- Description of the task: Please restate each entry that appears below word for word, without its pictures.

Saved entries
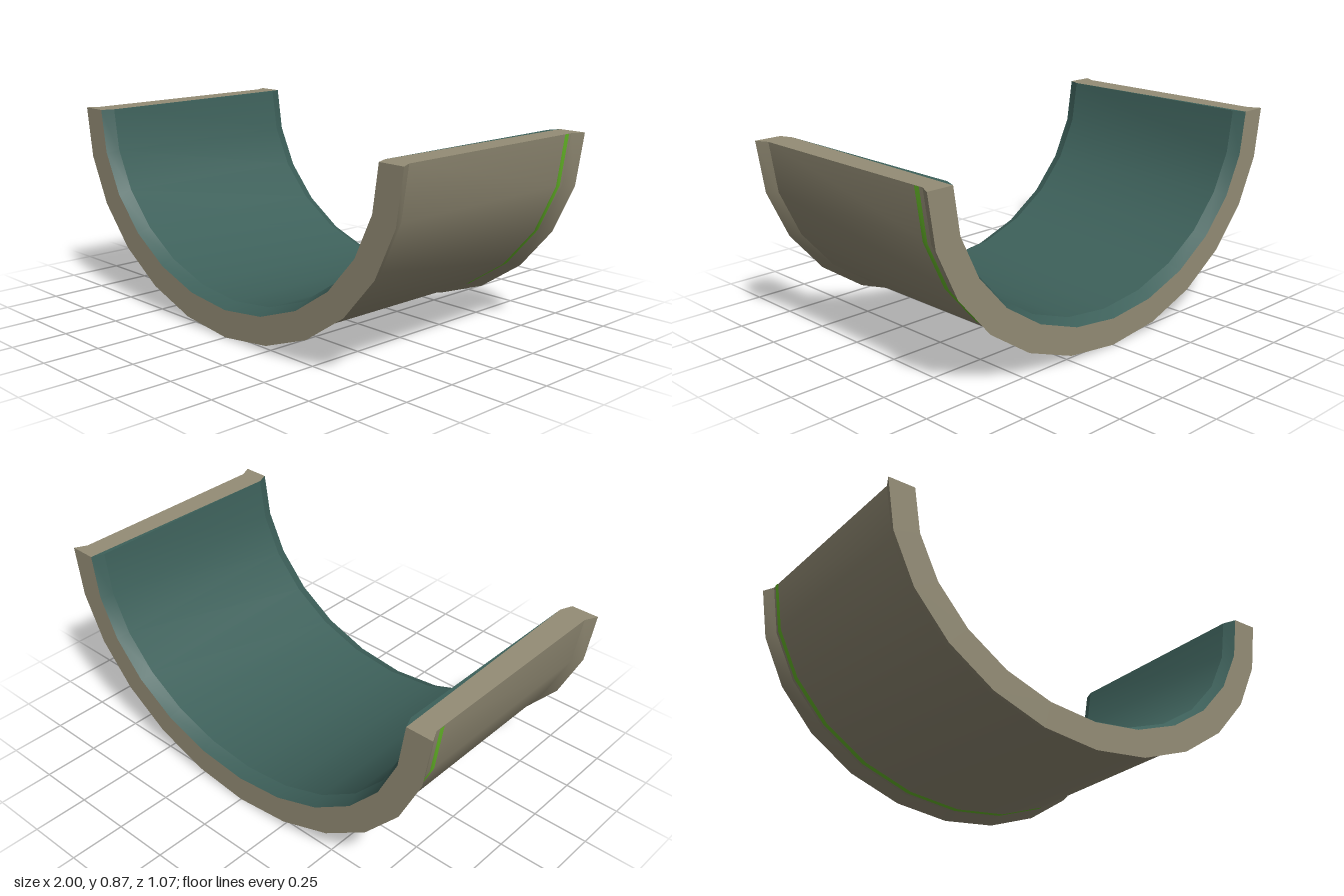
import * as THREE from 'three';

const TOP = 0.87, SEGMENTS = 12;
const END = 0.535, NECK = 0.48;

// Half-elliptical surface through rings of [radiusX, radiusY, z]
function halfLoft(rings) {
  const pos = [], idx = [], row = SEGMENTS + 1;
  rings.forEach(([rx, ry, z], j) => {
    for (let i = 0; i <= SEGMENTS; i++) {
      const t = (i / SEGMENTS) * Math.PI;
      pos.push(rx * Math.cos(t), TOP - ry * Math.sin(t), z);
      if (j < rings.length - 1 && i < SEGMENTS) {
        const a = j * row + i, b = a + row;
        idx.push(a, b, a + 1, b, b + 1, a + 1);
      }
    }
  });
  const geo = new THREE.BufferGeometry();
  geo.setAttribute('position', new THREE.Float32BufferAttribute(pos, 3));
  geo.setIndex(idx);
  geo.computeVertexNormals();
  return geo;
}

// Flat horizontal polygon at the top, from [x, z] corners
function topPlate(points, side) {
  const shape = new THREE.Shape(points.map(([x, z]) => new THREE.Vector2(x * side, -z)));
  return new THREE.ShapeGeometry(shape).rotateX(-Math.PI / 2).translate(0, TOP, 0);
}

export function createModel() {
  const group = new THREE.Group();
  const material = (name, color) => {
    const m = new THREE.MeshStandardMaterial({ color });
    m.name = name;
    return m;
  };
  const shell = material('shell beige', 0x948d76);
  const lining = material('lining teal', 0x3d605a);
  const marking = material('marking green', 0x6abf2a);
  const add = (name, geo, mat) => {
    const mesh = new THREE.Mesh(geo, mat);
    mesh.name = name;
    group.add(mesh);
  };

  const outerEnd = [1, 0.87], outerNeck = [0.973, 0.84];
  const innerEnd = [0.88, 0.75], innerNeck = [0.858, 0.722];

  // Outer shell with a flared lip at each end
  add('outerShell', halfLoft([[...outerNeck, -NECK], [...outerNeck, NECK]]), shell);
  add('frontFlare', halfLoft([[...outerNeck, NECK], [...outerEnd, END]]), shell);
  add('backFlare', halfLoft([[...outerEnd, -END], [...outerNeck, -NECK]]), shell);

  // Flat end faces
  add('frontFace', halfLoft([[...outerEnd, END], [...innerEnd, END]]), shell);
  add('backFace', halfLoft([[...innerEnd, -END], [...outerEnd, -END]]), shell);

  // Inner lining
  add('lining', halfLoft([[...innerNeck, NECK], [...innerNeck, -NECK]]), lining);
  add('frontLiningLip', halfLoft([[...innerEnd, END], [...innerNeck, NECK]]), lining);
  add('backLiningLip', halfLoft([[...innerNeck, -NECK], [...innerEnd, -END]]), lining);

  // Green band around the outside near the back
  const band = [outerNeck[0] + 0.002, outerNeck[1] + 0.002];
  add('band', halfLoft([[...band, -0.462], [...band, -0.436]]), marking);

  // Top edges, each with a thin wedge of lining showing
  for (const [label, side] of [['left', 1], ['right', -1]]) {
    add(label + 'TopEdge', topPlate([
      [outerEnd[0], -END], [outerNeck[0], -NECK], [outerNeck[0], NECK], [outerEnd[0], END],
      [innerEnd[0], END], [innerNeck[0], NECK], [innerEnd[0], -END],
    ], side), shell);
    add(label + 'LiningEdge', topPlate([
      [innerEnd[0], -END], [innerNeck[0], NECK], [innerNeck[0], -NECK],
    ], side), lining);
  }
  return group;
}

- Answer area:
import * as THREE from 'three';

const TOP = 0.87, SEGMENTS = 12;
const END = 0.535, NECK = 0.48;

// Half-elliptical surface through rings of [radiusX, radiusY, z]
function halfLoft(rings) {
  const pos = [], idx = [], row = SEGMENTS + 1;
  rings.forEach(([rx, ry, z], j) => {
    for (let i = 0; i <= SEGMENTS; i++) {
      const t = (i / SEGMENTS) * Math.PI;
      pos.push(rx * Math.cos(t), TOP - ry * Math.sin(t), z);
      if (j < rings.length - 1 && i < SEGMENTS) {
        const a = j * row + i, b = a + row;
        idx.push(a, b, a + 1, b, b + 1, a + 1);
      }
    }
  });
  const geo = new THREE.BufferGeometry();
  geo.setAttribute('position', new THREE.Float32BufferAttribute(pos, 3));
  geo.setIndex(idx);
  geo.computeVertexNormals();
  return geo;
}

// Flat horizontal polygon at the top, from [x, z] corners
function topPlate(points, side) {
  const shape = new THREE.Shape(points.map(([x, z]) => new THREE.Vector2(x * side, -z)));
  return new THREE.ShapeGeometry(shape).rotateX(-Math.PI / 2).translate(0, TOP, 0);
}

export function createModel() {
  const group = new THREE.Group();
  const material = (name, color) => {
    const m = new THREE.MeshStandardMaterial({ color });
    m.name = name;
    return m;
  };
  const shell = material('shell beige', 0x948d76);
  const lining = material('lining teal', 0x3d605a);
  const marking = material('marking green', 0x6abf2a);
  const add = (name, geo, mat) => {
    const mesh = new THREE.Mesh(geo, mat);
    mesh.name = name;
    group.add(mesh);
  };

  const outerEnd = [1, 0.87], outerNeck = [0.973, 0.84];
  const innerEnd = [0.88, 0.75], innerNeck = [0.858, 0.722];

  // Outer shell with a flared lip at each end
  add('outerShell', halfLoft([[...outerNeck, -NECK], [...outerNeck, NECK]]), shell);
  add('frontFlare', halfLoft([[...outerNeck, NECK], [...outerEnd, END]]), shell);
  add('backFlare', halfLoft([[...outerEnd, -END], [...outerNeck, -NECK]]), shell);

  // Flat end faces
  add('frontFace', halfLoft([[...outerEnd, END], [...innerEnd, END]]), shell);
  add('backFace', halfLoft([[...innerEnd, -END], [...outerEnd, -END]]), shell);

  // Inner lining
  add('lining', halfLoft([[...innerNeck, NECK], [...innerNeck, -NECK]]), lining);
  add('frontLiningLip', halfLoft([[...innerEnd, END], [...innerNeck, NECK]]), lining);
  add('backLiningLip', halfLoft([[...innerNeck, -NECK], [...innerEnd, -END]]), lining);

  // Green band around the outside near the back
  const band = [outerNeck[0] + 0.002, outerNeck[1] + 0.002];
  add('band', halfLoft([[...band, -0.462], [...band, -0.436]]), marking);

  // Top edges, each with a thin wedge of lining showing
  for (const [label, side] of [['left', 1], ['right', -1]]) {
    add(label + 'TopEdge', topPlate([
      [outerEnd[0], -END], [outerNeck[0], -NECK], [outerNeck[0], NECK], [outerEnd[0], END],
      [innerEnd[0], END], [innerNeck[0], NECK], [innerEnd[0], -END],
    ], side), shell);
    add(label + 'LiningEdge', topPlate([
      [innerEnd[0], -END], [innerNeck[0], NECK], [innerNeck[0], -NECK],
    ], side), lining);
  }
  return group;
}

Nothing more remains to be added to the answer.